Nazirite - Paul whose head was shorn at Cenchreae, ‘for he had a vow. But the supreme difficulty in holding that this was a Nazirite vow is that his head was shorn at Cenchreae, not at Jerusalem, where alone a Nazirite vow could be completed. Why he should have his head shorn in Cenchreae when in a few weeks he would be in Jerusalem is a mystery, if his was a Nazirite vow. Paul is not completing but beginning the period of his vow at Cenchreae. Paul completed at Cenchreae (see Expositor’s Greek Testament , in loc
Nazirite - Paul whose head was shorn at Cenchreae, ‘for he had a vow. But the supreme difficulty in holding that this was a Nazirite vow is that his head was shorn at Cenchreae, not at Jerusalem, where alone a Nazirite vow could be completed. Why he should have his head shorn in Cenchreae when in a few weeks he would be in Jerusalem is a mystery, if his was a Nazirite vow. Paul is not completing but beginning the period of his vow at Cenchreae.

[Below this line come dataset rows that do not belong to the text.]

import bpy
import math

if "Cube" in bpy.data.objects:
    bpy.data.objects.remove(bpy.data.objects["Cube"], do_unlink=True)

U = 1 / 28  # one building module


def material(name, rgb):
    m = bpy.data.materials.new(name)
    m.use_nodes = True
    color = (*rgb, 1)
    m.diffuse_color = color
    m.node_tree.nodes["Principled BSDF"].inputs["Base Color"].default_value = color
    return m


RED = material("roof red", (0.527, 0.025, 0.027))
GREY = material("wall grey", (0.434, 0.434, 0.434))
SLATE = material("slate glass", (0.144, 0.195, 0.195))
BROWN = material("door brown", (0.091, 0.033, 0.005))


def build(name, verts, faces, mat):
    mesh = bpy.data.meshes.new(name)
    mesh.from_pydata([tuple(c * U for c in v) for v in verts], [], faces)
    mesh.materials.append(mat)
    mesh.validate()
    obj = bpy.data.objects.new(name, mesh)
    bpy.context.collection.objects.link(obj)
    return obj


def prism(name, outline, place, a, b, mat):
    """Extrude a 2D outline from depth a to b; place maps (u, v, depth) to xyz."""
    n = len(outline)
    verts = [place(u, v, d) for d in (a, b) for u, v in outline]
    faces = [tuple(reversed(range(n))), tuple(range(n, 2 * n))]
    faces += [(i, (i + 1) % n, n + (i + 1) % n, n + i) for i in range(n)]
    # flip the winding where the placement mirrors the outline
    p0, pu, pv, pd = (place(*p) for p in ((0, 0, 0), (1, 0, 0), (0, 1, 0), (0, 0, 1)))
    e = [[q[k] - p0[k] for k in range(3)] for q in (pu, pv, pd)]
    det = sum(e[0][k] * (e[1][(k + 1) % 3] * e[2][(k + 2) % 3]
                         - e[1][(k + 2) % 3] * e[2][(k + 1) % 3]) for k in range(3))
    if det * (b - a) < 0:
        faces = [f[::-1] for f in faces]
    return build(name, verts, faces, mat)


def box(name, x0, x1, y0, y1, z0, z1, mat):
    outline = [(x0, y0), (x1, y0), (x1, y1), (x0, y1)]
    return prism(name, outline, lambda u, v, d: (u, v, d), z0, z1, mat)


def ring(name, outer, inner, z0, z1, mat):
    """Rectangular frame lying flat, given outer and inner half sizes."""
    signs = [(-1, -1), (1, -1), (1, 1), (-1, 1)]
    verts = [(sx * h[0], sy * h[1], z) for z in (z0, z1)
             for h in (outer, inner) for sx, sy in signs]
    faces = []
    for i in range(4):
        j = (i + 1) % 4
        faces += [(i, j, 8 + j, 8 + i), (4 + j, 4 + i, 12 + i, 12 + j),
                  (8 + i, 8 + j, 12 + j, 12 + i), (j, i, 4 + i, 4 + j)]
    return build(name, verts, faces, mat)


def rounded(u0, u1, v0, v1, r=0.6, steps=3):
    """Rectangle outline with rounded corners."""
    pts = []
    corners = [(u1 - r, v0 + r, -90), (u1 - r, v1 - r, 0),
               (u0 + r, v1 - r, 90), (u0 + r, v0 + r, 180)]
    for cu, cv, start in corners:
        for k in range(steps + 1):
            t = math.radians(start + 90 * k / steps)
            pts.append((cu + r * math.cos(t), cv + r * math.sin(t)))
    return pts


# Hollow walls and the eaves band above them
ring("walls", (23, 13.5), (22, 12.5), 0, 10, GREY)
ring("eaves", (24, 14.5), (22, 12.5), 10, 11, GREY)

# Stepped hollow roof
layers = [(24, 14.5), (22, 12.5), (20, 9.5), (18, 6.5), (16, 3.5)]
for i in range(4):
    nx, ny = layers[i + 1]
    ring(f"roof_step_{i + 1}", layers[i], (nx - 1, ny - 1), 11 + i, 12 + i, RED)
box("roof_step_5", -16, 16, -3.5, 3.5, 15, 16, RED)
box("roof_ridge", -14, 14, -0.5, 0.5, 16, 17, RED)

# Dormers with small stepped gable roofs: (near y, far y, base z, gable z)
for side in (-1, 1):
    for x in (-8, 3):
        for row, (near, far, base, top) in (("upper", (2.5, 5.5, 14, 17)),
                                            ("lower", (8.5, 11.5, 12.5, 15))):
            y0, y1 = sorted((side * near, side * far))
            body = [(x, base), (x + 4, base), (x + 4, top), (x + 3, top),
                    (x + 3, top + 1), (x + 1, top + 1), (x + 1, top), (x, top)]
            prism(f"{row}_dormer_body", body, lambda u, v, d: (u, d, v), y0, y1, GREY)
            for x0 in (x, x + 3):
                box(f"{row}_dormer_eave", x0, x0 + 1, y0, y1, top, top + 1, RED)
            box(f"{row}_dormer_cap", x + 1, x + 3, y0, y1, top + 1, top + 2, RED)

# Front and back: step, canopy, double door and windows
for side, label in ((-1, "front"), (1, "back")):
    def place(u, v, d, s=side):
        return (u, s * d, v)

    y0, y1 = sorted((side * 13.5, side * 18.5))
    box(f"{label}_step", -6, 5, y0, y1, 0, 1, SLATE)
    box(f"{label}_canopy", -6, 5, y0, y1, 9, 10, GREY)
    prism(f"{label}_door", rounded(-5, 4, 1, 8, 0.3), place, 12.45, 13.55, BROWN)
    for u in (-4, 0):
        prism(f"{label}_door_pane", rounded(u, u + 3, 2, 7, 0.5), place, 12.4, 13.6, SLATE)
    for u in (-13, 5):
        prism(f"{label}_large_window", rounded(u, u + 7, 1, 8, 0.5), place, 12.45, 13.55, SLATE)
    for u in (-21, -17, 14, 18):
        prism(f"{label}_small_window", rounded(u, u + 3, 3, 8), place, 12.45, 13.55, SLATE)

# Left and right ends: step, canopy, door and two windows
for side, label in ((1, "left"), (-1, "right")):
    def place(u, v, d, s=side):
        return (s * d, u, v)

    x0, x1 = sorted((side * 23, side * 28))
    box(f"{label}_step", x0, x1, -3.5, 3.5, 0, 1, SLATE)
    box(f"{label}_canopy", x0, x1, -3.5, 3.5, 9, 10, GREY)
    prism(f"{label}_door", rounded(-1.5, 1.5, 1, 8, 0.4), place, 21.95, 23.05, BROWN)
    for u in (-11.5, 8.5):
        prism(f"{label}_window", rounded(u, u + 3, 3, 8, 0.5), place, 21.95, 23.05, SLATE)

Paul completed at Cenchreae (see Expositor’s Greek Testament , in loc
Achaia - Only three Achaean cities are mentioned in the NT-Athens, Corinth, and Cenchreae-but the address of 2 Cor
Romans, Epistle to the - Phoebe, a deaconess of the neighboring church of Cenchreae, was on the point of starting for Rome, ch
Romans, the Epistle to the - Paul wrote while at Corinth, for he commends to the Romans Phoebe, deaconess of Cenchreae, the port of Corinth (Romans 16:1-2). But, as Phoebe a deaconess of the neighbouring Cenchreae was starting for Rome (Romans 16:1-2), he sends meantime this epistle by her
Nazarite - (?) Paul's shaving his head at Cenchreae was not a strict Nazarite's vow, otherwise he would have offered his hair with the sacrifices at the temple door; but a modified Nazarite vow, usual then in respect to deliverances from sickness or other calamity (Acts 18:18)
Athens - The governor had his residence at Corinth, and the merchant-princes had forsaken the Piraeus for Lecheum and Cenchreae
Roads And Travel - From Athens (Acts 17:15 to Acts 18:1) he went, by sea no doubt, to Corinth, and from there by the short land journey to the southern port of Corinth, Cenchreae (Acts 18:18). Luke sketches the sea-journeys that followed, Cenchreae to Ephesus, Ephesus to Caesarea, with great rapidity (Acts 18:19-22)
Woman - To the Roman church Paul said, “I commend to you our sister Phoebe, a deacon of the church at Cenchreae” (Romans 16:1 NRSV)
Woman - Paul speaks of Phœbe as a ‘deaconess’ of the Church at Cenchreae (Romans 16:1), in terms that suggest her ability and will to give generous help to poorer Christians
Minister, Ministration - Some can render invaluable help in the local churches, as Stephanas and his household at Corinth (1 Corinthians 16:15), and Phœbe at Cenchreae (Romans 16:1)
Woman - Paul calls Phoebe a diakonos [ διάκονος ] (probably "deacon") and prostatis [ παραστάτις , προστάτις ] (most likely "patron") of the church in Cenchreae
Romans Epistle to the - ... (4) Phoebe, a ‘deaconess’ of Cenchreae, the port of Corinth, is prominently mentioned (Romans 16:1); possibly she is the bearer of the Epistle
Paul - Before leaving Greece, he cut off his hair at Cenchreae, in fulfillment of a vow